**WHAT TO PRODUCE:**
In the data below, find the line that contains "for sx, sy in" and the line that contains "for d, z in [(F". Copy both, plus every line between them, exactly.

**RECORDS TO PROCESS:**

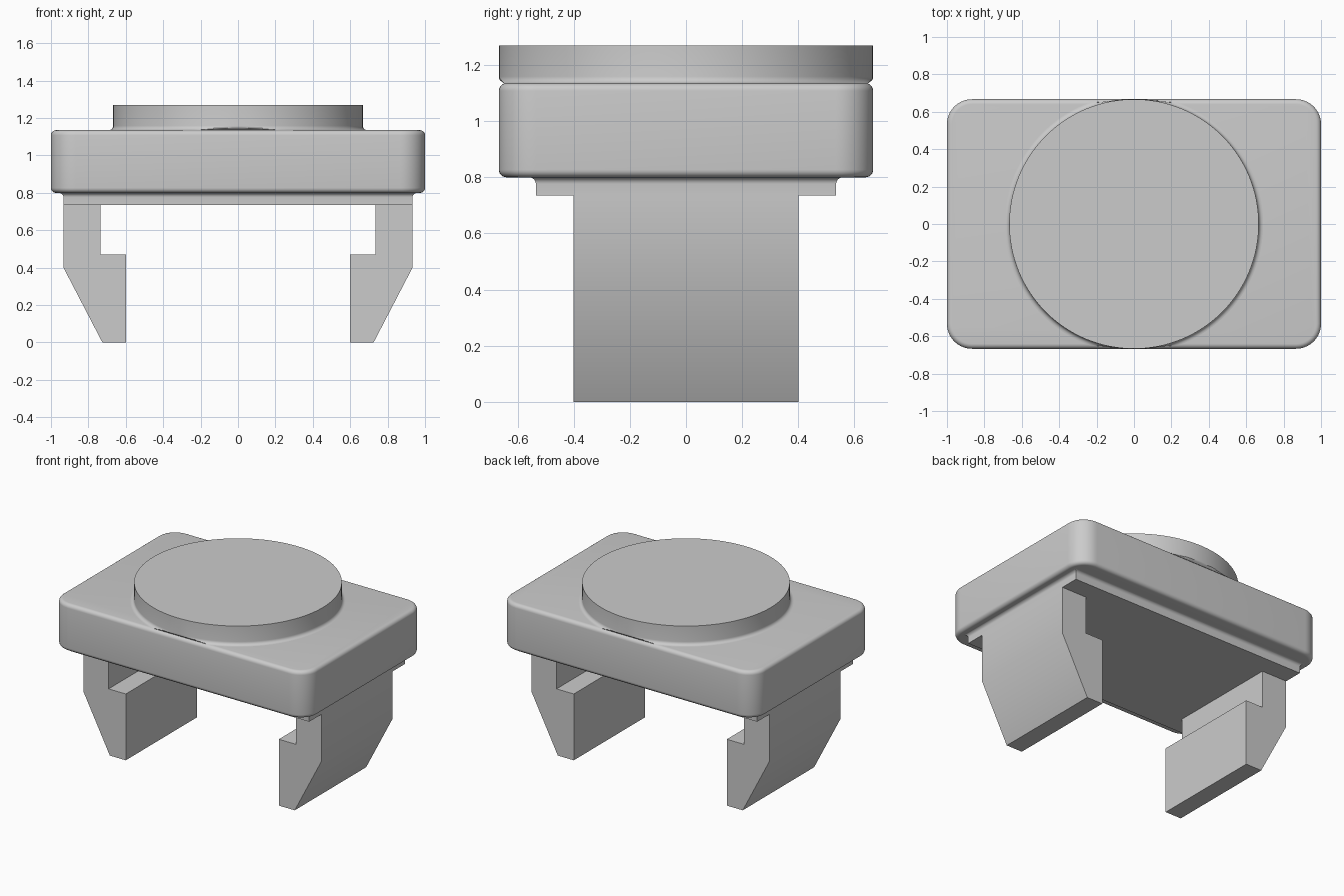
import bpy, bmesh, math

if "Cube" in bpy.data.objects:
    bpy.data.objects.remove(bpy.data.objects["Cube"])

grey = bpy.data.materials.new("light_grey")
grey.diffuse_color = (0.6, 0.6, 0.6, 1)
grey.use_nodes = True
grey.node_tree.nodes["Principled BSDF"].inputs["Base Color"].default_value = grey.diffuse_color


def finish(name, bm):
    """Turn a bmesh into a smooth-by-angle object."""
    bmesh.ops.recalc_face_normals(bm, faces=bm.faces)
    mesh = bpy.data.meshes.new(name)
    bm.to_mesh(mesh)
    bm.free()
    mesh.materials.append(grey)
    ob = bpy.data.objects.new(name, mesh)
    bpy.context.collection.objects.link(ob)
    bpy.ops.object.select_all(action='DESELECT')
    ob.select_set(True)
    bpy.context.view_layer.objects.active = ob
    bpy.ops.object.shade_smooth_by_angle(angle=math.radians(30))
    return ob


def loft(name, rings):
    """Skin closed rings of points and cap both ends."""
    bm = bmesh.new()
    loops = [[bm.verts.new(p) for p in ring] for ring in rings]
    for a, b in zip(loops, loops[1:]):
        for i in range(len(a)):
            j = (i + 1) % len(a)
            bm.faces.new((a[i], a[j], b[j], b[i]))
    bm.faces.new(loops[0][::-1])
    bm.faces.new(loops[-1])
    return finish(name, bm)


def rounded_rect(hx, hy, r, z, steps=10):
    pts = []
    for k, (sx, sy) in enumerate([(1, 1), (-1, 1), (-1, -1), (1, -1)]):
        for i in range(steps + 1):
            a = math.pi / 2 * (k + i / steps)
            pts.append((sx * (hx - r) + r * math.cos(a),
                        sy * (hy - r) + r * math.sin(a), z))
    return pts


N = 6
quarter = [math.pi / 2 * i / N for i in range(N + 1)]

# Main body: rounded block with filleted top and bottom edges
R, Z0, Z1 = 0.027, 0.80, 1.135
edge = [(R * (1 - math.sin(a)), Z0 + R * (1 - math.cos(a))) for a in quarter]
edge += [(d, Z0 + Z1 - z) for d, z in reversed(edge)]
loft("body", [rounded_rect(1 - d, 0.667 - d, 0.133 - d, z) for d, z in edge])

# Lower plate flaring into the underside of the body
F = 0.024
flare = [(0, 0.735)] + [(F * (1 - math.cos(a)), Z0 - F + F * math.sin(a)) for a in quarter]
loft("lower_plate", [[(sx * (0.933 + d), sy * (0.535 + d), z)
                      for sx, sy in [(1, 1), (-1, 1), (-1, -1), (1, -1)]]
                     for d, z in flare])

# Round top disc with a small fillet, trimmed to the body's depth
rings = []
for d, z in [(F * (1 - math.sin(a)), Z1 + F * (1 - math.cos(a))) for a in quarter] + [(0, 1.27)]:
    lim = min(0.667, 0.65 + (z - Z1) * 1.2)
    ring = []
    for i in range(128):
        a = math.tau * i / 128
        y = (0.667 + d) * math.sin(a)
        ring.append(((0.667 + d) * math.cos(a), max(-lim, min(lim, y)), z))
    rings.append(ring)
loft("top_disc", rings)

# Hooked legs, one on each side
profile = [(0.933, 0.735), (0.933, 0.40), (0.725, 0), (0.6, 0),
           (0.6, 0.47), (0.735, 0.47), (0.735, 0.735)]
for side, s in (("left", -1), ("right", 1)):
    loft(side + "_leg", [[(s * x, y, z) for x, z in profile] for y in (-0.4, 0.4)])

**OUTPUT OF THE EXERCISE:**
                      for sx, sy in [(1, 1), (-1, 1), (-1, -1), (1, -1)]]
                     for d, z in flare])

# Round top disc with a small fillet, trimmed to the body's depth
rings = []
for d, z in [(F * (1 - math.sin(a)), Z1 + F * (1 - math.cos(a))) for a in quarter] + [(0, 1.27)]:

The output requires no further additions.